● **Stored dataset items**
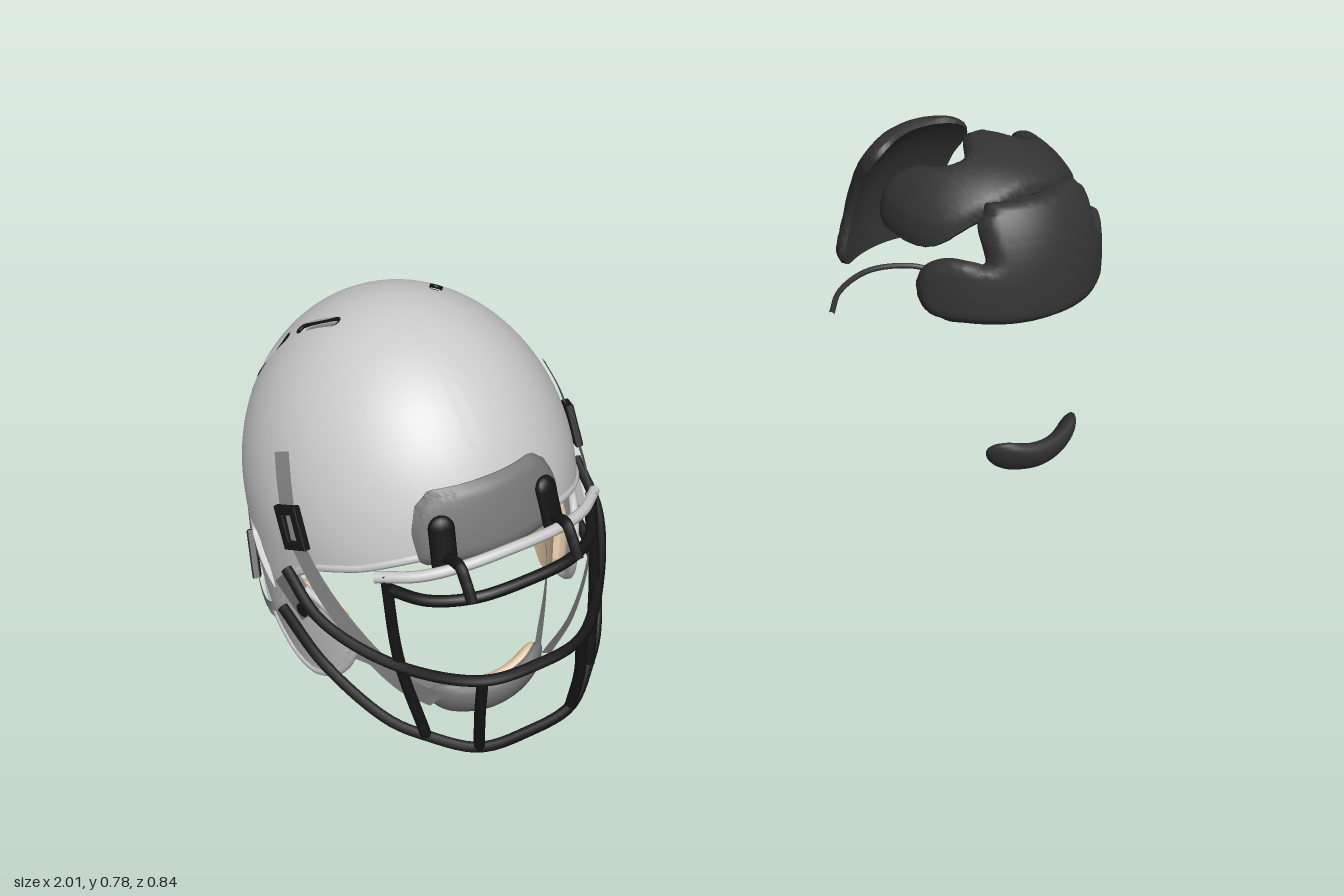
import * as THREE from 'three';
import { toCreasedNormals } from 'three/addons/utils/BufferGeometryUtils.js';

const V = (x, y, z) => new THREE.Vector3(x, y, z);
const clamp = THREE.MathUtils.clamp;
const mat = (color, side = THREE.FrontSide) => new THREE.MeshStandardMaterial({ color, side });
const GREY = mat(0xcccccc), SHADE = mat(0x777777), STRAP = mat(0x888888, THREE.DoubleSide);
const BLACK = mat(0x151515), FOAM = mat(0x333333), TAN = mat(0xeed3b0), TRIM = mat(0xd8d8d8);

function add(group, name, geometry, material) {
  const mesh = new THREE.Mesh(geometry, material);
  mesh.name = name;
  group.add(mesh);
  return mesh;
}

// Dome: half ellipsoid above y = 0.4 (e above 2 makes it squarer), gently narrowing wall below
const CY = 0.4, CZ = -0.062;
const SHELL = { rx: 0.312, rz: 0.355, h: 0.38, e: 2 };
const sized = (s) => ({ rx: SHELL.rx * s, rz: SHELL.rz * s, h: SHELL.h * s, e: 2 });
const widthAt = (y, d) => y > CY
  ? Math.max(0, 1 - ((y - CY) / d.h) ** d.e) ** (1 / d.e)
  : 1 - 0.09 * ((CY - y) / 0.33) ** 2;
function domePoint(a, v, d) {
  const y = v < 0.6 ? CY + d.h * Math.cos(v / 0.6 * Math.PI / 2) : CY - 0.34 * (v - 0.6) / 0.4;
  const k = v === 0 ? 0 : widthAt(y, d);
  return V(d.rx * k * Math.sin(a), y, CZ + d.rz * k * Math.cos(a));
}
// Point of the shell's +x side that lies at a given z and y
function onShell(z, y, off = 0) {
  const k = widthAt(y, SHELL), c = clamp((z - CZ) / (SHELL.rz * k), -1, 1);
  const s = Math.sqrt(1 - c * c);
  return V((SHELL.rx * k + off) * s, y, CZ + (SHELL.rz * k + off) * c);
}
const outward = (p) => V(p.x / SHELL.rx ** 2, Math.max(0, p.y - CY) / SHELL.h ** 2, (p.z - CZ) / SHELL.rz ** 2).normalize();

// Signed distance to a polygon, positive inside
function inside(poly, x, y) {
  let d = Infinity, hit = false;
  for (let i = 0, j = poly.length - 1; i < poly.length; j = i++) {
    const [ax, ay] = poly[i], [bx, by] = poly[j], ex = bx - ax, ey = by - ay;
    const t = clamp(((x - ax) * ex + (y - ay) * ey) / (ex * ex + ey * ey || 1), 0, 1);
    d = Math.min(d, Math.hypot(x - ax - ex * t, y - ay - ey * t));
    if ((ay > y) !== (by > y) && x < ex * (y - ay) / ey + ax) hit = !hit;
  }
  return hit ? d : -d;
}
const smooth = (pts, n = 40) => new THREE.SplineCurve(pts.map(([a, b]) => new THREE.Vector2(a, b)))
  .getPoints(n).map((p) => [p.x, p.y]);

// Thick piece of the dome, kept where field > 0; puff rounds its edge
function domePatch(field, outer, inner, puff = 0, nu = 144, nv = 80) {
  const grid = [], out = [];
  for (let j = 0; j <= nv; j++) for (let i = 0; i <= nu; i++) {
    const a = i / nu * Math.PI * 2, o = domePoint(a, j / nv, outer), n = domePoint(a, j / nv, inner);
    const f = field(o);
    if (puff) o.lerp(n, 0.75 * (1 - Math.sqrt(clamp(f / puff, 0, 1))));
    grid.push({ o, n, f });
  }
  const tri = (a, b, c) => out.push(...a.toArray(), ...b.toArray(), ...c.toArray());
  const clip = (t) => {
    const poly = [];
    let exit, entry;
    t.forEach((p, i) => {
      const q = t[(i + 1) % 3];
      if (p.f > 0) poly.push(p);
      if ((p.f > 0) === (q.f > 0)) return;
      const s = p.f / (p.f - q.f), m = { o: p.o.clone().lerp(q.o, s), n: p.n.clone().lerp(q.n, s) };
      poly.push(m);
      if (p.f > 0) exit = m; else entry = m;
    });
    for (let i = 2; i < poly.length; i++) {
      tri(poly[0].o, poly[i - 1].o, poly[i].o);
      tri(poly[0].n, poly[i].n, poly[i - 1].n);
    }
    if (exit) {
      tri(entry.o, exit.o, exit.n);
      tri(entry.o, exit.n, entry.n);
    }
  };
  for (let j = 0; j < nv; j++) for (let i = 0; i < nu; i++) {
    const [a, b, c, d] = [0, 1, nu + 1, nu + 2].map((k) => grid[j * (nu + 1) + i + k]);
    clip([a, c, d]);
    if (j) clip([a, d, b]);
  }
  const g = new THREE.BufferGeometry();
  g.setAttribute('position', new THREE.Float32BufferAttribute(out, 3));
  return toCreasedNormals(g, 0.7);
}
const onFront = (poly) => (p) => p.z < 0 ? -1 : inside(poly, Math.abs(p.x), p.y);
const onBack = (poly) => (p) => p.z > -0.1 ? -1 : inside(poly, Math.abs(p.x), p.y);

const tube = (pts, r, n = 40, closed = false) => new THREE.TubeGeometry(new THREE.CatmullRomCurve3(pts, closed), n, r, 8, closed);
// Bar mirrored across the middle; the last point lies at x = 0
const bar = (half, r = 0.011) => {
  const p = half.map((q) => V(...q));
  return tube([...p, ...p.slice(0, -1).reverse().map((q) => V(-q.x, q.y, q.z))], r, 64);
};
// Flat band that faces away from the middle of the head
function ribbon(pts, width) {
  const curve = new THREE.CatmullRomCurve3(pts), pos = [], idx = [], n = 32;
  for (let i = 0; i <= n; i++) {
    const p = curve.getPoint(i / n);
    const s = curve.getTangent(i / n).cross(outward(p)).normalize().multiplyScalar(width / 2);
    pos.push(...p.clone().add(s).toArray(), ...p.clone().sub(s).toArray());
    if (i) idx.push(2 * i - 2, 2 * i - 1, 2 * i, 2 * i, 2 * i - 1, 2 * i + 1);
  }
  const g = new THREE.BufferGeometry();
  g.setAttribute('position', new THREE.Float32BufferAttribute(pos, 3));
  g.setIndex(idx);
  g.computeVertexNormals();
  return g;
}
// Bean shape along x, its ends bent backwards and up
function bean(r, length, depth, bend) {
  const g = new THREE.CapsuleGeometry(r, length, 10, 20, 14).rotateZ(Math.PI / 2).scale(1, 1, depth);
  const p = g.attributes.position;
  for (let i = 0; i < p.count; i++) p.setZ(i, p.getZ(i) - bend * p.getX(i) ** 2);
  g.computeVertexNormals();
  return g.rotateX(0.5);
}
function frame(w, h, t, depth) {
  const rect = (P, a, b) => new P([[-a, -b], [a, -b], [a, b], [-a, b]].map(([x, y]) => new THREE.Vector2(x, y)));
  const s = rect(THREE.Shape, w / 2, h / 2);
  s.holes.push(rect(THREE.Path, w / 2 - t, h / 2 - t));
  return new THREE.ExtrudeGeometry(s, { depth, bevelEnabled: true, bevelSize: 0.003, bevelThickness: 0.003, bevelSegments: 2 });
}
function placed(group, name, geometry, material, p, roll = 0) {
  const m = add(group, name, geometry, material);
  m.position.copy(p);
  m.lookAt(p.clone().add(outward(p)));
  m.rotateZ(roll);
}

function buildHelmet() {
  const helmet = new THREE.Group();
  helmet.name = 'helmet';
  // Shell with face opening, ear holes and vents
  const edge = smooth([[0.3, 0.455], [0.25, 0.443], [0.18, 0.412], [0.1, 0.385], [0.04, 0.345], [0.035, 0.315], [0.09, 0.3],
    [0.135, 0.25], [0.14, 0.2], [0.1, 0.13], [0.04, 0.088], [0, 0.08], [-0.05, 0.092], [-0.12, 0.132], [-0.31, 0.188], [-0.42, 0.21]], 90);
  const open = [[0.6, 0.46], ...edge, [-0.6, 0.21], [-0.6, -0.3], [0.6, -0.3]];
  const ear = smooth([[-0.055, 0.243], [-0.058, 0.29], [-0.08, 0.34], [-0.12, 0.36], [-0.165, 0.35], [-0.183, 0.325], [-0.185, 0.3]], 24);
  const slots = [[[-0.1, 0.755], [-0.17, 0.718]], [[-0.205, 0.685], [-0.25, 0.605]], [[-0.272, 0.55], [-0.285, 0.46]]]
    .map((s) => s.map(([z, y]) => onShell(z, y)));
  const near = V();
  const shellField = ({ x, y, z }) => {
    const p = V(Math.abs(x), y, z);
    let f = Math.min(-inside(open, z, y), -inside(ear, z, y));
    for (const [a, b] of slots) f = Math.min(f, new THREE.Line3(a, b).closestPointToPoint(p, true, near).distanceTo(p) - 0.013);
    return f;
  };
  add(helmet, 'shell', domePatch(shellField, SHELL, sized(0.965), 0, 160, 100), GREY);
  // Bumpers and inner padding
  const brow = [[-0.1, 0.435], [0.15, 0.435], [0.155, 0.5], [0.14, 0.55], [0.11, 0.578], [-0.1, 0.582]];
  add(helmet, 'browBumper', domePatch(onFront(brow), sized(1.055), sized(0.99), 0.015), SHADE);
  const nape = [[-0.315, 0.188], [-0.335, 0.222], [-0.36, 0.268], [-0.385, 0.3], [-0.408, 0.325], [-0.6, 0.33], [-0.6, 0.205]];
  add(helmet, 'napeBumper', domePatch((p) => inside(nape, p.z, p.y), sized(1.015), sized(0.99)), SHADE);
  add(helmet, 'napeLip', bar([[0.195, 0.193, -0.325], [0.12, 0.207, -0.383], [0, 0.215, -0.41]], 0.009), BLACK);
  const browPad = [[-0.1, 0.43], [0.17, 0.43], [0.18, 0.48], [0.15, 0.53], [-0.1, 0.53]];
  add(helmet, 'innerBrowPad', domePatch(onFront(browPad), sized(0.96), sized(0.89), 0.02), TAN);
  const rearPad = [[-0.1, 0.33], [0.16, 0.33], [0.185, 0.37], [0.18, 0.43], [-0.1, 0.43]];
  add(helmet, 'innerRearPad', domePatch(onBack(rearPad), sized(0.96), sized(0.89), 0.02), TAN);
  const jaw = [[-0.045, 0.12], [0, 0.095], [0.045, 0.105], [0.11, 0.17], [0.11, 0.26], [0.03, 0.3], [-0.045, 0.26]];
  add(helmet, 'jawPads', domePatch((p) => inside(jaw, p.z, p.y), sized(0.955), sized(0.86), 0.02), TAN);

  // Everything that is the same on both sides
  const side = new THREE.Group();
  side.name = 'leftSide';
  add(side, 'edgeTrim', tube(edge.filter((_, i) => i % 3 === 0).map(([z, y]) => onShell(z, y, -0.004)), 0.009, 120), TRIM);
  add(side, 'jawRidge', tube([[0.1, 0.385], [0.04, 0.342], [0, 0.292], [-0.03, 0.235]].map(([z, y]) => onShell(z, y, -0.002)), 0.008), TRIM);
  slots.forEach(([a, b], i) => {
    const n = outward(a.clone().lerp(b, 0.5)), d = b.clone().sub(a).normalize(), s = d.clone().cross(n);
    const rim = [0, 1, 2, 3, 4, 5, 6, 7, 8, 9].map((k) => {
      const t = (k < 5 ? k : k - 1) / 4 * Math.PI;
      return (k < 5 ? b : a).clone().addScaledVector(d, 0.012 * Math.sin(t)).addScaledVector(s, 0.012 * Math.cos(t)).addScaledVector(n, -0.005);
    });
    add(side, 'ventRim' + (i + 1), tube(rim, 0.004, 48, true), BLACK);
  });
  const up = [[-0.005, 0.585], [0.025, 0.53], [0.052, 0.46]].map(([z, y]) => onShell(z, y, 0.008));
  add(side, 'upperStrap', ribbon([...up, V(0.29, 0.37, 0.125), V(0.245, 0.25, 0.195), V(0.18, 0.14, 0.225), V(0.12, 0.075, 0.225)], 0.042), STRAP);
  const low = [[-0.28, 0.34], [-0.2, 0.23], [-0.135, 0.146]].map(([z, y]) => onShell(z, y, 0.008));
  add(side, 'lowerStrap', ribbon([...low, V(0.27, 0.15, -0.08), V(0.245, 0.145, 0.02), V(0.19, 0.13, 0.11), V(0.11, 0.085, 0.21)], 0.042), STRAP);
  placed(side, 'upperBuckle', frame(0.052, 0.08, 0.011, 0.01), BLACK, onShell(0.055, 0.46, 0.004), -0.35);
  placed(side, 'lowerBuckle', frame(0.06, 0.09, 0.012, 0.01), BLACK, onShell(-0.2, 0.23, 0.004), -0.6);
  placed(side, 'maskClip', new THREE.BoxGeometry(0.09, 0.045, 0.025), SHADE, onShell(0.045, 0.3, 0.006), 0.75);
  const bolt = new THREE.CylinderGeometry(0.014, 0.016, 0.02, 16).rotateX(Math.PI / 2);
  placed(side, 'maskBolt', bolt, BLACK, onShell(0.065, 0.28, 0.012));
  placed(side, 'napeBolt', bolt, SHADE, onShell(-0.36, 0.245, 0.004));
  // Clips that hold the mask to the brow
  placed(side, 'browClip', new THREE.CapsuleGeometry(0.024, 0.07, 6, 12).scale(1, 1, 0.6), BLACK, V(0.11, 0.482, 0.288));
  add(side, 'browHook', tube([V(0.11, 0.418, 0.386), V(0.11, 0.448, 0.37), V(0.11, 0.474, 0.35), V(0.11, 0.468, 0.32), V(0.11, 0.455, 0.285)], 0.011), BLACK);
  // Upright mask bars
  add(side, 'outerUpright', tube([V(0.215, 0.45, 0.262), V(0.21, 0.25, 0.27), V(0.18, 0.065, 0.288)], 0.011), BLACK);
  add(side, 'innerUpright', tube([V(0.105, 0.235, 0.392), V(0.108, 0.14, 0.375), V(0.1, 0.035, 0.345)], 0.011), BLACK);
  const other = side.clone();
  other.name = 'rightSide';
  other.scale.x = -1;
  helmet.add(side, other);

  // Cross bars of the mask
  const bars = [
    [[0.215, 0.412, 0.255], [0.17, 0.412, 0.33], [0.1, 0.418, 0.378], [0, 0.42, 0.39]],
    [[0.23, 0.44, 0.25], [0.17, 0.45, 0.305], [0.1, 0.46, 0.335], [0, 0.465, 0.345]],
    [[0.314, 0.36, 0.04], [0.3, 0.3, 0.14], [0.22, 0.245, 0.27], [0.105, 0.235, 0.39], [0, 0.235, 0.408]],
    [[0.314, 0.235, -0.01], [0.295, 0.175, 0.12], [0.23, 0.09, 0.235], [0.18, 0.062, 0.285], [0.1, 0.035, 0.345], [0, 0.03, 0.355]],
  ];
  bars.forEach((b, i) => add(helmet, 'maskBar' + (i + 1), bar(b), i === 1 ? TRIM : BLACK));
  // Chin cup with lining
  add(helmet, 'chinCup', bean(0.048, 0.155, 0.5, 3.2), SHADE).position.set(0, 0.046, 0.235);
  add(helmet, 'chinLining', bean(0.042, 0.14, 0.45, 3.2), TAN).position.set(0, 0.054, 0.222);
  return helmet;
}

function buildPads() {
  const pads = new THREE.Group();
  pads.name = 'paddingSet';
  // Front pad with rounded side wings, cut to its front and side outlines
  const front = smooth([[-0.1, 0.41], [0.1, 0.41], [0.21, 0.411], [0.31, 0.411], [0.31, 0.5], [0.3, 0.6],
    [0.185, 0.61], [0.165, 0.63], [0.158, 0.655], [0.13, 0.682], [0, 0.688], [-0.1, 0.688]]);
  const wing = smooth([[0.6, 0.408], [0.2, 0.408], [0.125, 0.412], [0.08, 0.432], [0.056, 0.485], [0.07, 0.537], [0.11, 0.564],
    [0.16, 0.562], [0.18, 0.558], [0.165, 0.595], [0.135, 0.645], [0.135, 0.66], [0.15, 0.72], [0.6, 0.72]], 60);
  add(pads, 'frontPad', domePatch((p) => Math.min(inside(front, Math.abs(p.x), p.y), inside(wing, p.z, p.y)),
    { rx: 0.288, rz: 0.315, h: 0.36, e: 2.5 }, { rx: 0.256, rz: 0.276, h: 0.325, e: 2.5 }, 0.018), FOAM);
  // Rear pad with a waist
  const rear = smooth([[-0.1, 0.325], [0.1, 0.325], [0.165, 0.332], [0.184, 0.37], [0.162, 0.42], [0.148, 0.48], [0.15, 0.56], [0.155, 0.61],
    [0.14, 0.655], [0.08, 0.685], [-0.1, 0.69]]);
  add(pads, 'rearPad', domePatch(onBack(rear), { rx: 0.31, rz: 0.325, h: 0.385, e: 2 }, { rx: 0.283, rz: 0.29, h: 0.355, e: 2 }, 0.02), FOAM);
  // Crown pad with two lobes and a middle tongue
  const crown = smooth([[-0.04, -0.085], [0.015, -0.085], [0.045, -0.055], [0.08, -0.012], [0.125, -0.03], [0.15, -0.09], [0.185, -0.135],
    [0.22, -0.135], [0.238, -0.09], [0.235, 0], [0.2, 0.075], [0.12, 0.125], [0.05, 0.14], [-0.04, 0.14]]);
  add(pads, 'crownPad', domePatch((p) => p.y < 0.5 ? -1 : inside(crown, Math.abs(p.x), p.z),
    { rx: 0.257, rz: 0.3, h: 0.335, e: 2.5 }, { rx: 0.235, rz: 0.275, h: 0.305, e: 2.5 }, 0.02), FOAM);
  // Nape strip and chin pad
  add(pads, 'napeStrip', bar([[0.175, 0.192, -0.33], [0.11, 0.208, -0.383], [0, 0.217, -0.41]], 0.007), FOAM);
  add(pads, 'chinPad', bean(0.047, 0.16, 0.5, 3.2), FOAM).position.set(0, 0.046, 0.238);
  return pads;
}

export function createModel() {
  const model = new THREE.Group();
  model.name = 'helmetWithPadding';
  const helmet = buildHelmet(), pads = buildPads();
  helmet.position.x = -0.68;
  pads.position.x = 0.745;
  model.add(helmet, pads);
  return model;
}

● **Activity**
Out of the entries above, write out only the lines between the line holding "function onShell(z, y, off" and the line holding "const smooth = (pts, n", inclusive, each exactly as given.

● **Solution**
function onShell(z, y, off = 0) {
  const k = widthAt(y, SHELL), c = clamp((z - CZ) / (SHELL.rz * k), -1, 1);
  const s = Math.sqrt(1 - c * c);
  return V((SHELL.rx * k + off) * s, y, CZ + (SHELL.rz * k + off) * c);
}
const outward = (p) => V(p.x / SHELL.rx ** 2, Math.max(0, p.y - CY) / SHELL.h ** 2, (p.z - CZ) / SHELL.rz ** 2).normalize();

// Signed distance to a polygon, positive inside
function inside(poly, x, y) {
  let d = Infinity, hit = false;
  for (let i = 0, j = poly.length - 1; i < poly.length; j = i++) {
    const [ax, ay] = poly[i], [bx, by] = poly[j], ex = bx - ax, ey = by - ay;
    const t = clamp(((x - ax) * ex + (y - ay) * ey) / (ex * ex + ey * ey || 1), 0, 1);
    d = Math.min(d, Math.hypot(x - ax - ex * t, y - ay - ey * t));
    if ((ay > y) !== (by > y) && x < ex * (y - ay) / ey + ax) hit = !hit;
  }
  return hit ? d : -d;
}
const smooth = (pts, n = 40) => new THREE.SplineCurve(pts.map(([a, b]) => new THREE.Vector2(a, b)))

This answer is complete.